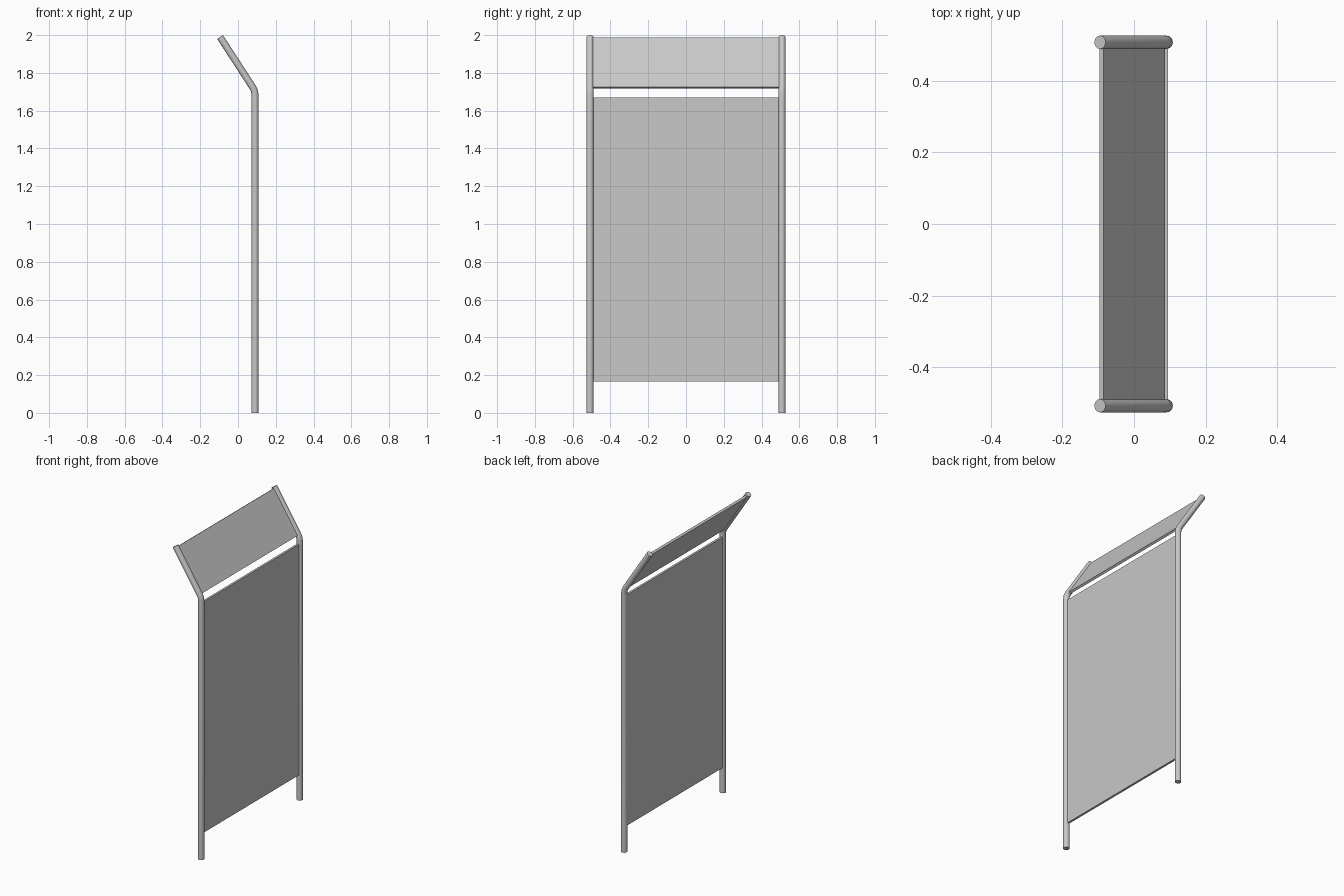
import bpy
import bmesh
from math import cos, sin, tau
from mathutils import Vector

cube = bpy.data.objects.get("Cube")
if cube:
    bpy.data.objects.remove(cube, do_unlink=True)

# One grey finish for the whole frame
grey = bpy.data.materials.new("grey metal")
grey.use_nodes = True
colour = (0.58, 0.58, 0.58, 1)
grey.diffuse_color = colour
grey.node_tree.nodes["Principled BSDF"].inputs["Base Color"].default_value = colour

POST_Y = 0.508
RADIUS = 0.0185
SIDES = 24
FOOT = Vector((0.09, 0, 0))
BEND = Vector((0.09, 0, 1.705))
TIP = Vector((-0.095, 0, 1.99))
UP = Vector((0, 0, 1))
LEAN = (TIP - BEND).normalized()


def finish(name, bm):
    bmesh.ops.recalc_face_normals(bm, faces=bm.faces)
    mesh = bpy.data.meshes.new(name)
    bm.to_mesh(mesh)
    bm.free()
    mesh.materials.append(grey)
    obj = bpy.data.objects.new(name, mesh)
    bpy.context.collection.objects.link(obj)
    return obj


def post(name, y):
    """Round tube swept up a bent path, with a short rounded elbow."""
    start, end = BEND - UP * 0.02, BEND + LEAN * 0.02
    middle = (start + end) / 4 + BEND / 2
    path = [(FOOT, UP), (start, UP), (middle, (UP + LEAN).normalized()),
            (end, LEAN), (TIP, LEAN)]
    across = Vector((0, 1, 0))
    bm = bmesh.new()
    rings = []
    for point, direction in path:
        out = across.cross(direction)
        rings.append([bm.verts.new(point + across * (y + RADIUS * cos(tau * i / SIDES))
                                   + out * RADIUS * sin(tau * i / SIDES))
                      for i in range(SIDES)])
    for low, high in zip(rings, rings[1:]):
        for i in range(SIDES):
            j = (i + 1) % SIDES
            bm.faces.new((low[i], low[j], high[j], high[i]))
    bm.faces.new(rings[0])
    bm.faces.new(rings[-1])
    obj = finish(name, bm)
    bpy.ops.object.select_all(action="DESELECT")
    obj.select_set(True)
    bpy.context.view_layer.objects.active = obj
    bpy.ops.object.shade_smooth_by_angle()


def panel(name, bottom, top, thickness):
    """Flat sheet between the posts, running from bottom to top."""
    along = (top - bottom).normalized()
    side = Vector((along.z, 0, -along.x)) * thickness / 2
    half = Vector((0, POST_Y - RADIUS * 0.6, 0))
    bm = bmesh.new()
    outline = (bottom - side, bottom + side, top + side, top - side)
    face = bm.faces.new([bm.verts.new(p - half) for p in outline])
    extruded = bmesh.ops.extrude_face_region(bm, geom=[face], use_keep_orig=True)
    moved = [v for v in extruded["geom"] if isinstance(v, bmesh.types.BMVert)]
    bmesh.ops.translate(bm, verts=moved, vec=half * 2)
    finish(name, bm)


# Two bent posts
post("front_post", -POST_Y)
post("back_post", POST_Y)

# Upright main panel and tilted upper panel
panel("main_panel", Vector((0.088, 0, 0.165)), Vector((0.088, 0, 1.67)), 0.014)
panel("tilted_panel", BEND + LEAN * 0.018, TIP - LEAN * 0.008, 0.0145)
- - -
*Your task*:
Determine how many lines of the data contain "grey" and give nothing but that number.

*Written response*:
6